For Walt Disney World, the math is a bit more challenging. In order to benefit from a pass, you need to do at least two trips with at least four park days each, with park hopping on most of your days. Without park hopping, you'd need two trips with eight park days each. More likely than not, unless you regularly visit Walt Disney World twice in a calendar year, a pass won't make that much sense there.

May 29, 2018 at 2:57 PM

If I already have a deluxe Disneyland annual pass and I upgrade to the super duper pass thats good for both coasts, how many days would I need to stay in florida to break even?

May 29, 2018 at 3:53 PM

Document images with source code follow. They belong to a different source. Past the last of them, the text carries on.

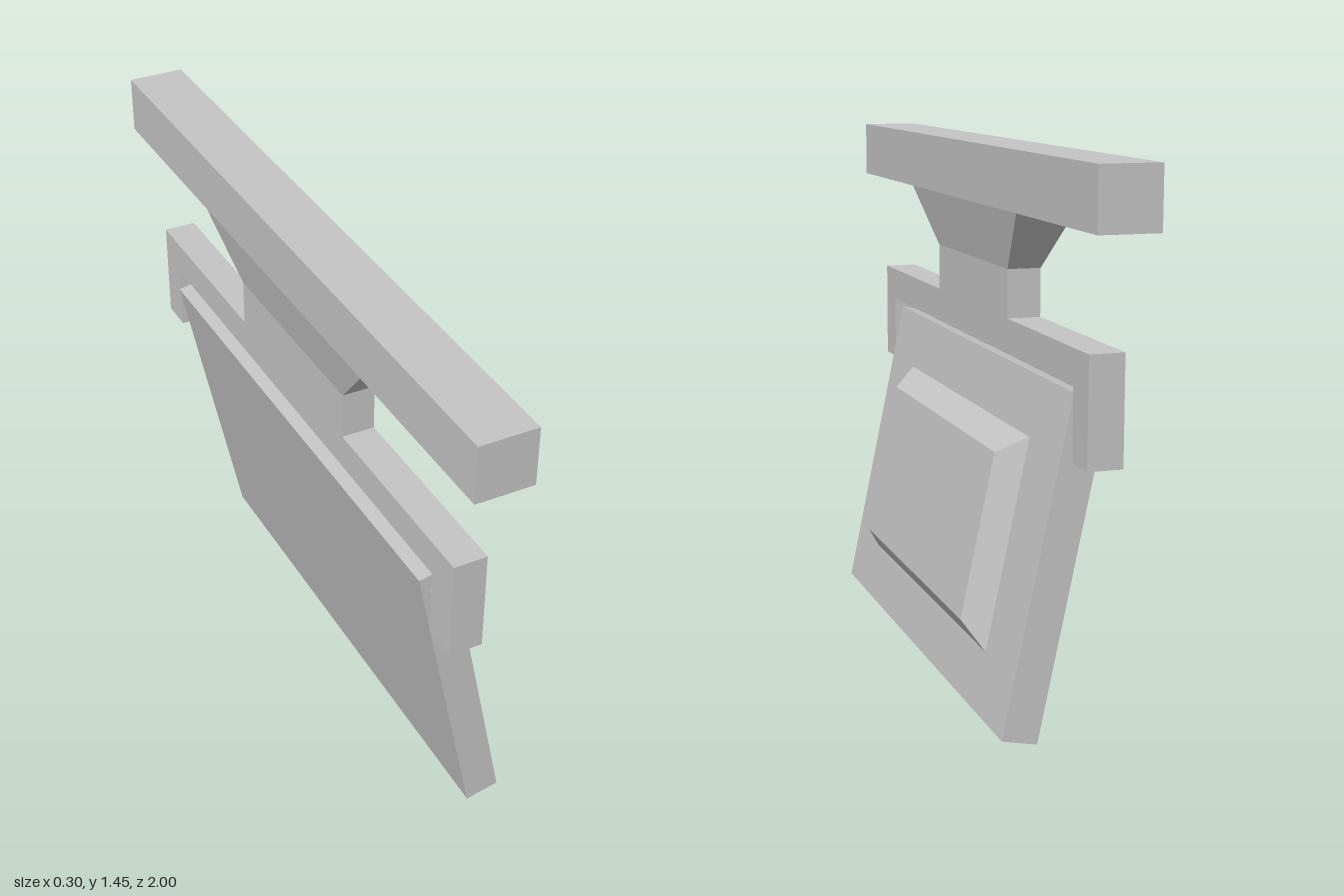
import * as THREE from 'three';

// Box whose vertices on one side of an axis are scaled, giving a flat-faced frustum
function taperedBox(size, axis, side, scale) {
  const geo = new THREE.BoxGeometry(...size);
  const pos = geo.attributes.position;
  for (let i = 0; i < pos.count; i++) {
    const v = new THREE.Vector3().fromBufferAttribute(pos, i);
    if (v.getComponent(axis) * side > 0) v.multiply(scale);
    pos.setXYZ(i, v.x, v.y, v.z);
  }
  geo.computeVertexNormals();
  return geo;
}

export function createModel() {
  const model = new THREE.Group();
  model.name = 'hangingSign';
  const grey = new THREE.MeshStandardMaterial({ color: 0xc4c4c4 });
  grey.name = 'lightGrey';

  const add = (name, geo, x, y, z, parent = model) => {
    const mesh = new THREE.Mesh(geo, grey);
    mesh.name = name;
    mesh.position.set(x, y, z);
    parent.add(mesh);
    return mesh;
  };
  const midX = -0.076;

  // Long beam and the tapered block beneath it
  add('topBeam', new THREE.BoxGeometry(0.158, 0.158, 2), midX, 1.375, 0);
  add('taperedMount',
    taperedBox([0.158, 0.16, 0.92], 1, -1, new THREE.Vector3(0.092 / 0.158, 1, 0.605 / 0.92)),
    midX, 1.216, 0);

  // Neck, crossbar and two arms as one extruded outline
  const half = [[0.302, 1.136], [0.302, 1.006], [0.877, 1.006], [0.877, 0.725], [0.78, 0.725], [0.78, 0.912]];
  const outline = [...half, ...half.map(([z, y]) => [-z, y]).reverse()];
  const bracket = new THREE.ExtrudeGeometry(
    new THREE.Shape(outline.map(([z, y]) => new THREE.Vector2(z, y))),
    { depth: 0.092, bevelEnabled: false });
  bracket.translate(0, 0, -0.046).rotateY(-Math.PI / 2);
  add('bracket', bracket, midX, 0, 0);

  // Hinge pins between arms and panel
  for (const s of [1, -1]) {
    const pin = new THREE.CylinderGeometry(0.03, 0.03, 0.06, 16).rotateX(Math.PI / 2);
    add(s > 0 ? 'frontPin' : 'backPin', pin, midX, 0.82, s * 0.762);
  }

  // Tilted panel with a raised, bevelled face
  const panel = new THREE.Group();
  panel.name = 'swingPanel';
  panel.position.set(-0.002, 0.447, 0);
  panel.rotation.z = 0.205;
  model.add(panel);
  add('panelBoard', new THREE.BoxGeometry(0.095, 0.885, 1.495), 0, 0, 0, panel);
  add('raisedFace',
    taperedBox([0.061, 0.57, 1.05], 0, 1, new THREE.Vector3(1, 0.448 / 0.57, 0.924 / 1.05)),
    0.078, 0, 0, panel);

  return model;
}
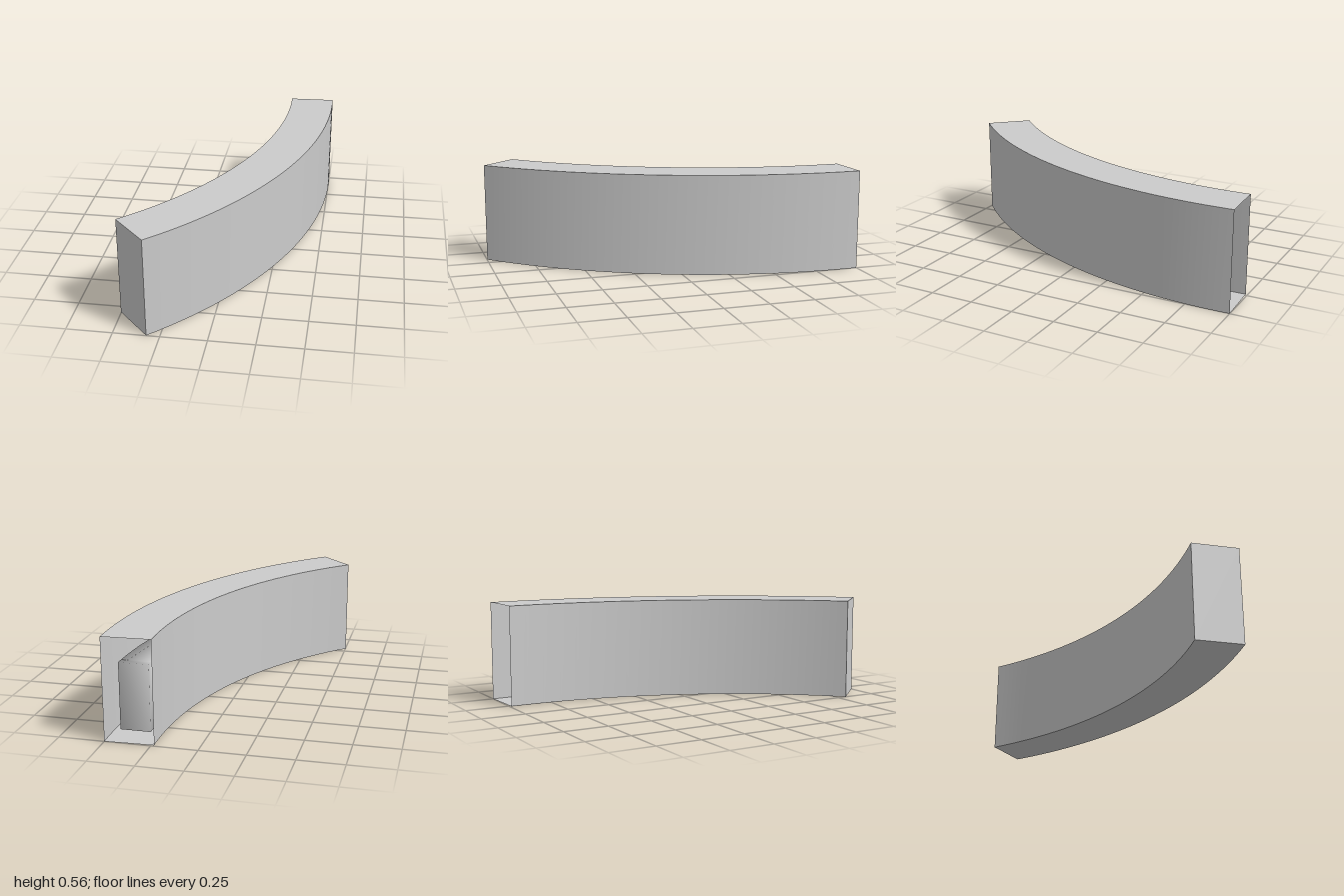
import * as THREE from 'three';

// Centre of the bend on the ground plane, and the angles of its two ends
const CX = -2.088, CZ = -0.896;
const START = THREE.MathUtils.degToRad(-2.3), END = THREE.MathUtils.degToRad(47);
const INNER = 2.325, OUTER = 2.59, HEIGHT = 0.565;
const STEPS = 40;

const material = new THREE.MeshStandardMaterial({ color: 0xcccccc, side: THREE.DoubleSide });

// Rectangle corners as [radius, y], counter-clockwise
const rectangle = (r0, r1, y0, y1) => [[r0, y0], [r1, y0], [r1, y1], [r0, y1]];

const place = ([r, y], angle) => [CX + r * Math.cos(angle), y, CZ + r * Math.sin(angle)];

// Sweeps a rectangle round the bend; soft shares the corners between the sides
function sweep(corners, from, to, { soft = false, backCap = false, frontCap = false }) {
  const positions = [], index = [];
  const add = (corner, angle) => positions.push(...place(corner, angle)) / 3 - 1;

  const sides = corners.map((corner, k) => [corner, corners[(k + 1) % 4]]);
  const rings = [];
  for (let i = 0; i <= STEPS; i++) {
    const angle = from + (to - from) * i / STEPS;
    if (soft) {
      const ids = corners.map((c) => add(c, angle));
      rings.push(ids.map((id, k) => [id, ids[(k + 1) % 4]]));
    } else {
      rings.push(sides.map(([a, b]) => [add(a, angle), add(b, angle)]));
    }
  }
  for (let i = 0; i < STEPS; i++) {
    for (let k = 0; k < 4; k++) {
      const [a, b] = rings[i][k], [c, d] = rings[i + 1][k];
      index.push(a, b, c, b, d, c);
    }
  }

  const capIds = (ring, angle) => soft ? ring.map(([id]) => id) : corners.map((c) => add(c, angle));
  if (frontCap) {
    const [a, b, c, d] = capIds(rings[STEPS], to);
    index.push(a, b, c, a, c, d);
  }
  if (backCap) {
    const [a, b, c, d] = capIds(rings[0], from);
    index.push(a, c, b, a, d, c);
  }

  const geometry = new THREE.BufferGeometry();
  geometry.setAttribute('position', new THREE.Float32BufferAttribute(positions, 3));
  geometry.setIndex(index);
  geometry.computeVertexNormals();
  return geometry;
}

export function createModel() {
  const group = new THREE.Group();
  group.name = 'curvedChannel';

  // Thin-walled curved casing, open at the back and closed at the front
  const casing = new THREE.Mesh(
    sweep(rectangle(INNER, OUTER, 0, HEIGHT), START, END, { frontCap: true }), material);
  casing.name = 'casing';
  group.add(casing);

  // Soft-shaded bar inside, set back from the open end
  const core = new THREE.Mesh(
    sweep(rectangle(INNER + 0.05, OUTER - 0.05, 0.025, 0.395), START + 0.045, END - 0.045,
      { soft: true, backCap: true, frontCap: true }), material);
  core.name = 'innerBar';
  group.add(core);

  return group;
}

The family's approach to buying DL's annual passes was centered in the flexibility to go when we want, but that was a local perspective. I didn't need to consider breakeven because I knew we'd get double or more the value. And, we keep and eagle eye on spending inside the park. If you're not local, buying a WDW annual pass is a whole different animal (get your Scrooge McDuck hat out and a sharp pencil). Having an AP for us drove more visits to the park but we didn't give the value back by thinking having a 10% or more discount on food and merchandise made us feel special. It just diminished the savings. If I had a WDW AP living in CA, would I be planning extra visits beyond my normal visiting habit, probably, that's the hook. There's no point in buying a pass unless you're getting incremental value, not breakeven.

May 29, 2018 at 4:00 PM

If you're a Florida Resident and reading this, I've found the best value is the Silver pass. Yes, it has blackout dates like Easter, most of the summer aka hell and Thanksgiving and Christmas but who really wants to go at those times unless they absolutely have to?

I've found I break even after 3 visits and the free parking and food discounts are worth it. Plus this year when I renewed, I got a 15% discount if I renewed before the expiration date. So I waited until the night before and did it via the app. If I had waited until the next day, it would have run me about $100 more with the price increase and no discount.

With annual passes what I like is the freedom to go into the parks for a couple of hours and then leave. I have a Sea World/Aquatica one that's grandfathered back to 2009 pricewise and that's been great too. I go in for some concerts, check out the Christmas stuff and I'm ahead of the games.

May 31, 2018 at 1:29 AM

I'm a little late to the party in responding but I just recently did this exact same trick for Universal Orlando. I've made an annual trip to Universal since 2010 and last year was the first time doing this. I visited in mid May 2017 and again in early May 2018. Just make sure you right down which finger you scan in with at the gates for each member of your party so if a long time span goes by between visits then you can easily remember.

Before I purchased the AP, I used to by the Universal Unlimited ticket which would allow you park to park access as many times you want in a consecutive 14 day period. When I was purchasing the AP Universal still had this option (under a different name) that was including Volcano Bay as one of the parks to go to, but the AP was going to work better for me. If you are visiting for 8-14 days and won't be back within a year, this may be a good option for you as well.

This article has been archived and is no longer accepting comments.

Park tickets

Weekly newsletter

New attraction reviews

News archive